No . 6─ MANGLLU GRANT OF AMMA II
V. RANGACHARYA, MADRAS
These copper plates were, it is said, dug up somewhere in the Nandigama Taluk, Krishna
District, and kept as a treasure-trove by the Sub-Collector of Bezwada, by whom they were
sent to the Assistant Archaeological Superintendent for Epigraphy. The record is registered as
No. 1 of Appendix A in the Annual Report on South Indian Epigraphy for the year 1917. A summary
of its contents has been published at pp. 117-18 (para. 24) of the same Report. I edit the record
here with the kind permission of the Government Epigraphist for India, who placed inked impressions of the plates at my disposal.
The Assistant Archaeological Superintendent for Epigraphy describes the plates thus : “They
are five plates with high rims, measuring 9⅓″ X 41\6″, and are strung on a ring which had not been
cut when the plates reached me. The edges of the ring are deeply set in an ornamental base supporting a circular seal whose rim all round is shaped like a lotus creeper with a full-blown lotus
proceeding from one of its ends and represented flat on the surface of the seal. To the proper right
of this lotus is an elephant goad (aṅkuśa), and above these symbols is the legend Śri-Tribhuvanāṁkuśa in Chālukyan characters. Above the legend is the running boar facing the proper left, flanked
by the sun and the moon and two chauris.”
The inscription consisting of 67 lines is engraved on the inner side of the first plate and on
both the sides of the other four plates. The writing is on the whole well preserved ; but there
is difficulty in deciphering it in several places on account of defects in the plates, the mistakes
and erasures of the engraver, and the corrupt language of the composition itself. The script
is of the usual Vēṅgī type of the tenth century A.D. The jihvāmūlīya is found in line 61 ;
the initial a in lines 27, 40, 56 ; ā in line 67 ; ī in line 60 and u in line 59. The Anusvāra is
marked sometimes at the top of the letter, but more often after it (e.g. line 42). Medial ē is
usually marked on the top of an akshara as in sē in sēnāpati (line 33), but sometimes below as in lē
in kauśalēna (line 41). Examples of final t are found in lines 21 and 47. Final n occurs in lines
17, 20, etc. The letter r occurs in line 41, and l in line 18. A consonant with rēpha is invariably

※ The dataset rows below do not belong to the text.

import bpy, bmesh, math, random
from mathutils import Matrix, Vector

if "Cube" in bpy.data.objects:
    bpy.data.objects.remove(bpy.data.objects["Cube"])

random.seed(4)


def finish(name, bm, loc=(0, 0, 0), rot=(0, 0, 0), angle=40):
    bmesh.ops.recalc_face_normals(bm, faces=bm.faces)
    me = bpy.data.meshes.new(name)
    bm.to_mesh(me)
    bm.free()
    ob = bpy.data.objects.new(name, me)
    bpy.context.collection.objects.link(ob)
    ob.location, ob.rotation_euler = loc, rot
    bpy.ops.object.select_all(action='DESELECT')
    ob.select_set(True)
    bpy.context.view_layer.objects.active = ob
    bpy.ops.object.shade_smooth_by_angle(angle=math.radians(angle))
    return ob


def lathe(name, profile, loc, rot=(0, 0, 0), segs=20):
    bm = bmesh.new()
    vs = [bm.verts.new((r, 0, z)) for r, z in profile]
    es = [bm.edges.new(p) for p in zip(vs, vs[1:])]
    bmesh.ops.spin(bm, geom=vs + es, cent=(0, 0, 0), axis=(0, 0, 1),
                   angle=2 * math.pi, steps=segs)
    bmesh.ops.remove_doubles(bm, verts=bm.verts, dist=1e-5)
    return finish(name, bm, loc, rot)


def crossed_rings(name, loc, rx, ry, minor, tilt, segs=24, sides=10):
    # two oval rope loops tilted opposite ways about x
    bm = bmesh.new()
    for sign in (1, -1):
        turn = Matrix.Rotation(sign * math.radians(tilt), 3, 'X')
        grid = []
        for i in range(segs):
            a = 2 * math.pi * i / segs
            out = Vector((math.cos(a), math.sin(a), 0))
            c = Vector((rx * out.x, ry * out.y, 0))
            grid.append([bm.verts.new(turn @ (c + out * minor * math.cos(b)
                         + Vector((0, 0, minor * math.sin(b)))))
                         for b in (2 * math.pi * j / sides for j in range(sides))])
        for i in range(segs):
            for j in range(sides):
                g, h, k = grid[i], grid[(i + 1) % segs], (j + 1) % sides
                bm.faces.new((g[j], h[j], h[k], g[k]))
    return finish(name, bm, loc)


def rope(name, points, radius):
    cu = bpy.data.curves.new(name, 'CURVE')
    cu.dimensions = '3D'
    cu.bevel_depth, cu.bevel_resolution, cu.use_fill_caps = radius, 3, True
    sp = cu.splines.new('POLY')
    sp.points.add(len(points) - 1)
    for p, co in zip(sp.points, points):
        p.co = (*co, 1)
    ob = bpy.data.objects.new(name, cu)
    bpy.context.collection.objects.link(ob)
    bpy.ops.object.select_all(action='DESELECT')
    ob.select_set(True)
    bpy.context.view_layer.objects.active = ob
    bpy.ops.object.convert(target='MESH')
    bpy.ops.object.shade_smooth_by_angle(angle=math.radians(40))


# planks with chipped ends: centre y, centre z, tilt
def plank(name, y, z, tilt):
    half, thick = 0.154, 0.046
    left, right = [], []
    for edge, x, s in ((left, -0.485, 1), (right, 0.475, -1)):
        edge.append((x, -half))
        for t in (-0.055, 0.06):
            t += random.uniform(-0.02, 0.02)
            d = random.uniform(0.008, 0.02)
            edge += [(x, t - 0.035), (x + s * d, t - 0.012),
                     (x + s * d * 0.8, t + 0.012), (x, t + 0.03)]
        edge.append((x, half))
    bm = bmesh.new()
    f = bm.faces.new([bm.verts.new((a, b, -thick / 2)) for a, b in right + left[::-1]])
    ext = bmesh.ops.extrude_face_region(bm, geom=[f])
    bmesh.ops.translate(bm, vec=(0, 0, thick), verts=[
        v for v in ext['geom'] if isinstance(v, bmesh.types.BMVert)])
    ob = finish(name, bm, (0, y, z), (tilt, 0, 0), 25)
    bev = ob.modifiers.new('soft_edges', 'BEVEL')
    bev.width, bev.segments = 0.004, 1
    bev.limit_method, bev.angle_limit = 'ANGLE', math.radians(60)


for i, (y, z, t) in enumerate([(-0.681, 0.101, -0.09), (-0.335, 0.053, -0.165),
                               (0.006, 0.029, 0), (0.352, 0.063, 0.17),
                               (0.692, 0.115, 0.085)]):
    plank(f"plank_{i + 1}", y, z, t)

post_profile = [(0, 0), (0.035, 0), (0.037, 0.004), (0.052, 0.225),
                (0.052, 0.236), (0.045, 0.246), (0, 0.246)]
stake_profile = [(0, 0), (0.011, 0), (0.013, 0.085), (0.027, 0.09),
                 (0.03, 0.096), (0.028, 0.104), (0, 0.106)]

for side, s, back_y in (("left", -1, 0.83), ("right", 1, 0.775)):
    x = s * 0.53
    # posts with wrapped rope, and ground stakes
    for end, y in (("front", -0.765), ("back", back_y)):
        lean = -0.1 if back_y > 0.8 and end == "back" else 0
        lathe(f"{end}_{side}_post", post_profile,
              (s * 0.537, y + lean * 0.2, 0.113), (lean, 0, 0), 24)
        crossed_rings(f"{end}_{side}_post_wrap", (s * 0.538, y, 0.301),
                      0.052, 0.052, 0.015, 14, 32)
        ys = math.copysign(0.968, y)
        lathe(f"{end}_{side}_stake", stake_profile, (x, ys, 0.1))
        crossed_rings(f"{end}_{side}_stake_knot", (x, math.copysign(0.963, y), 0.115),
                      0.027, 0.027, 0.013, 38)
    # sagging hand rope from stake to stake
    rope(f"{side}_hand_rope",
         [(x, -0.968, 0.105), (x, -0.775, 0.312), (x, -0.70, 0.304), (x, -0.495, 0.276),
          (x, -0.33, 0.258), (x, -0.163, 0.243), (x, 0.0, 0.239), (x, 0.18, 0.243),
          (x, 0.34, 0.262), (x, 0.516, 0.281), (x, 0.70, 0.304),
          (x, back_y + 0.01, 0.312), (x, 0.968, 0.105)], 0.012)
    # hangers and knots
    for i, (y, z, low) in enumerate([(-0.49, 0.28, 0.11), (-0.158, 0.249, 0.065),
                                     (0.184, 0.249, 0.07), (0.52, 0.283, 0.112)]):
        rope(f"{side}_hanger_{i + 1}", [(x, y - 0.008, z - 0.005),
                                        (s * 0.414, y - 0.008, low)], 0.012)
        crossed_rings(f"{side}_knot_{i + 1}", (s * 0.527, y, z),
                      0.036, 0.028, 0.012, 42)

doubled as in brahmacharyya in line 52, etc. The language is Sanskrit except in regard to the
names of places forming the boundaries, which are in Telugu. The composition is in prose,
interspersed with a few verses in the Anushṭubh and other meters, which are not free from flaws.
The expression is faulty in many places and even obscure at times. There is not much to say about
orthography. In śauchan=dayā in line 53, the anusvāra is changed in to class nasal.
The document opens with a verse in praise of Vishṇu and the usual praśasti of the Eastern
Chālukyas. Lines 7 to 21 give a list of 21 kings from Kubja Vishṇuvardhana to Yuddhamalla II,
allotting to some of them the number of regnal years differing from other records. This portion
also throws some light on the war between the main line and the collated line of Yuddhamalla.
In line 21 a verse begins abruptly in the middle of the prose passage and states that Bhīma III,
son of Vijayāditya IV, destroyed the Yuddhamalla branch and ruled for twelve years.
This is followed by another verse which states that Bhīma was succeeded by his son Ammarāja II (Vijayāditya VI) and that he, after a rule of eleven years, proceeded to the Kaliṅga
country on account of the anger of Kṛishṇa (Rāshṭrakūṭa Kṛishṇa III) and that, in consequence
of this, his half brother (dvaimātura), Dānārṇava, came to rule over the land after obtaining it
 [The information furnished by this record has been utilised by subsequent writers on the subject ; of, Ganguly,
The Eastern Culakyas (1937), pp. 86 ff ; Venkataramanayya. The Eastern Caḷukyas of Vēṅgī (1950), pp. 31 ff.
etc. – Ed.]